Online banking is the practice of making bank transactions or paying bills via the Internet. Thanks to technology, and the Internet in particular, people no longer have to leave the house to shop, communicate, or even do their banking. Banking online allows a customer to make deposits, withdrawals, and pay bills all with the click of a mouse.
For the online banking customer, the convenience factor rates high. No longer does a person have to wait for the bank statement to arrive in the mail to check account balances — he or she can check the balance every day just by logging onto the account. In addition to checking balances and transactions, customers can catch discrepancies in the account right away and deal with them swiftly. This can be done anywhere, as long as the person has Internet access.
Since bills are paid online, the need to writing checks, affix postage, and post the payment in the mail is eliminated. Once the amount is entered and the payee is checked off, the funds are automatically deducted from the payer's choice of account.

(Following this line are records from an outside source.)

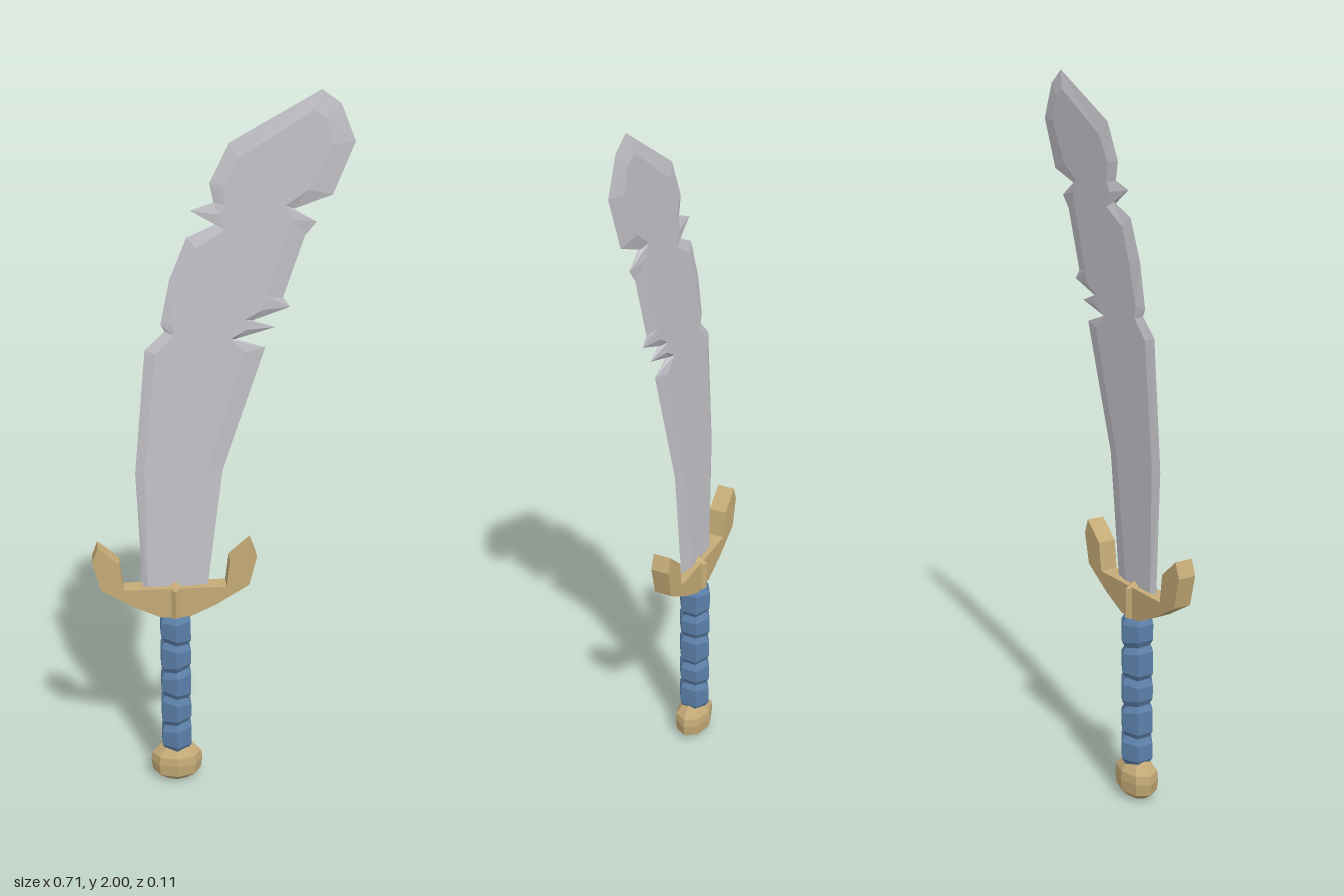
import * as THREE from 'three';

const steel = new THREE.MeshStandardMaterial({ color: 0xc2c2c8, flatShading: true });
steel.name = 'steel';
const brass = new THREE.MeshStandardMaterial({ color: 0xc4aa76, flatShading: true });
brass.name = 'brass';
const wrap = new THREE.MeshStandardMaterial({ color: 0x5c7fa8, flatShading: true });
wrap.name = 'blueWrap';

const AXIS = -0.125; // x of the hilt's centre line
const v2 = (p) => new THREE.Vector2(p[0], p[1]);

function part(name, geometry, material, x = 0) {
  const mesh = new THREE.Mesh(geometry, material);
  mesh.name = name;
  mesh.position.x = x;
  return mesh;
}

// Blade: a sharp rim at z = 0 bevelled up to a flat face on each side.
function bladeGeometry() {
  // up the back of the blade: rim x, y, then face x, y
  const back = [
    [-0.215, 0.6, -0.2, 0.6], [-0.23, 0.98, -0.205, 0.98], [-0.198, 1.33, -0.17, 1.32],
    [-0.145, 1.38, -0.12, 1.372], [-0.155, 1.4, -0.125, 1.405], [-0.13, 1.52, -0.095, 1.51],
    [-0.085, 1.63, -0.06, 1.605], [-0.005, 1.665, 0.015, 1.65], [-0.075, 1.7, 0.0, 1.69],
    [-0.015, 1.72, 0.015, 1.715], [-0.025, 1.77, 0.01, 1.765], [0.025, 1.87, 0.05, 1.835],
    [0.26, 2, 0.24, 1.95],
  ];
  // down the cutting edge
  const edge = [
    [0.31, 1.965, 0.27, 1.93], [0.35, 1.87, 0.29, 1.865], [0.295, 1.735, 0.23, 1.75],
    [0.195, 1.7, 0.17, 1.71], [0.255, 1.665, 0.185, 1.675], [0.225, 1.63, 0.175, 1.635],
    [0.17, 1.465, 0.125, 1.47], [0.19, 1.44, 0.115, 1.435], [0.09, 1.405, 0.07, 1.41],
    [0.15, 1.385, 0.075, 1.382], [0.045, 1.355, 0.03, 1.357], [0.125, 1.33, 0.07, 1.32],
    [0.01, 0.98, -0.035, 0.98], [-0.035, 0.6, -0.085, 0.6],
  ];
  const rows = [...back, ...edge];
  const face = rows.map((r) => new THREE.Vector2(r[2], r[3]));
  const faces = THREE.ShapeUtils.triangulateShape(face, []);
  const pos = [];
  for (const s of [1, -1]) {
    const rim = (r) => [r[0], r[1], 0];
    const flat = (r) => [r[2], r[3], 0.01 * s];
    const tri = (a, b, c) => (s > 0 ? pos.push(...a, ...b, ...c) : pos.push(...a, ...c, ...b));
    rows.forEach((r, i) => {
      const n = rows[(i + 1) % rows.length];
      tri(rim(r), flat(r), rim(n));
      tri(flat(r), flat(n), rim(n));
    });
    for (const [a, b, c] of faces) {
      const ccw = THREE.ShapeUtils.area([face[a], face[b], face[c]]) > 0;
      tri(flat(rows[a]), flat(rows[ccw ? b : c]), flat(rows[ccw ? c : b]));
    }
  }
  const g = new THREE.BufferGeometry();
  g.setAttribute('position', new THREE.Float32BufferAttribute(pos, 3));
  g.computeVertexNormals();
  return g;
}

// Guard: half outline mirrored about the hilt's centre line.
function guardGeometry() {
  const half = [
    [0.04, 0.545], [0.115, 0.58], [0.21, 0.638], [0.231, 0.725], [0.215, 0.768],
    [0.155, 0.715], [0.145, 0.635], [0.03, 0.635],
  ];
  const mirrored = half.map(([x, y]) => [-x, y]).reverse();
  const shape = new THREE.Shape([...half, ...mirrored].map(v2));
  const g = new THREE.ExtrudeGeometry(shape, { depth: 0.052, bevelEnabled: false });
  return g.translate(0, 0, -0.026);
}

// Grip: bulging bands with seams slanted alternately.
function gripGeometry() {
  const bands = 5, y0 = 0.105, h = 0.088;
  const profile = [];
  for (let i = 0; i < bands; i++) {
    const y = y0 + i * h;
    profile.push([0.038, y], [0.049, y + 0.2 * h], [0.049, y + 0.8 * h]);
  }
  profile.push([0.038, y0 + bands * h]);
  const g = new THREE.LatheGeometry(profile.map(v2), 6);
  const p = g.attributes.position;
  for (let i = 0; i < p.count; i++) {
    const seam = Math.round((p.getY(i) - y0) / h);
    if (seam === 0 || seam === bands) continue;
    p.setY(i, p.getY(i) + p.getX(i) * (seam % 2 ? 0.16 : -0.16));
  }
  g.computeVertexNormals();
  return g;
}

export function createModel() {
  const sword = new THREE.Group();
  sword.name = 'curvedSword';

  sword.add(part('blade', bladeGeometry(), steel));
  sword.add(part('guard', guardGeometry(), brass, AXIS));

  // Pointed ridge in the middle of the guard
  const ridge = [[0, 0.535], [0.038, 0.54], [0.038, 0.63], [0, 0.655]];
  sword.add(part('guardRidge', new THREE.LatheGeometry(ridge.map(v2), 4), brass, AXIS));

  sword.add(part('grip', gripGeometry(), wrap, AXIS));

  // Faceted pommel, flattened front to back
  const knob = [[0, 0], [0.04, 0.003], [0.071, 0.025], [0.076, 0.06], [0.072, 0.085], [0.042, 0.117], [0, 0.117]];
  const pommel = new THREE.LatheGeometry(knob.map(v2), 8).scale(1, 1, 0.7);
  sword.add(part('pommel', pommel, brass, AXIS));

  return sword;
}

Since the cost to the bank is minimal, the cost to the consumer, in many cases, is also minimal. While there may be a fee for some online banking transactions, they are often extremely low. Those who use this type of banking often agree it's worth every penny, and not having to spend all Saturday morning standing in a crowded bank line is justification for most. It can even pay for itself since costs like postage and ATM fees are reduced.
Online banking also eliminates paper waste, which is a plus not only for those who have to handle all the paper work, but also for the environment.
Of course, there are also disadvantages. Security is always an issue with Internet transactions. Although information is encrypted, and the chances of an account being hacked are slim, it happens. Banks pay a lot of money to install high tech firewalls, however, and chances are good that a customer's money is in good hands.
People who do all of their banking via the Internet may also miss the personal service available at the bank. No smiling teller or representative hands the customer a receipt. Instead, except for what's recorded on the account, all the paperwork is the responsibility of the customer. Experts recommend that people always print copies of important transactions.
If someone needs to deposit cash or checks, he or she will probably still have to spend time at the ATM. Unless a payment is directly deposited, it often has to be handled manually. Still, for most customers, the benefits far outweigh the risks and minor inconveniences.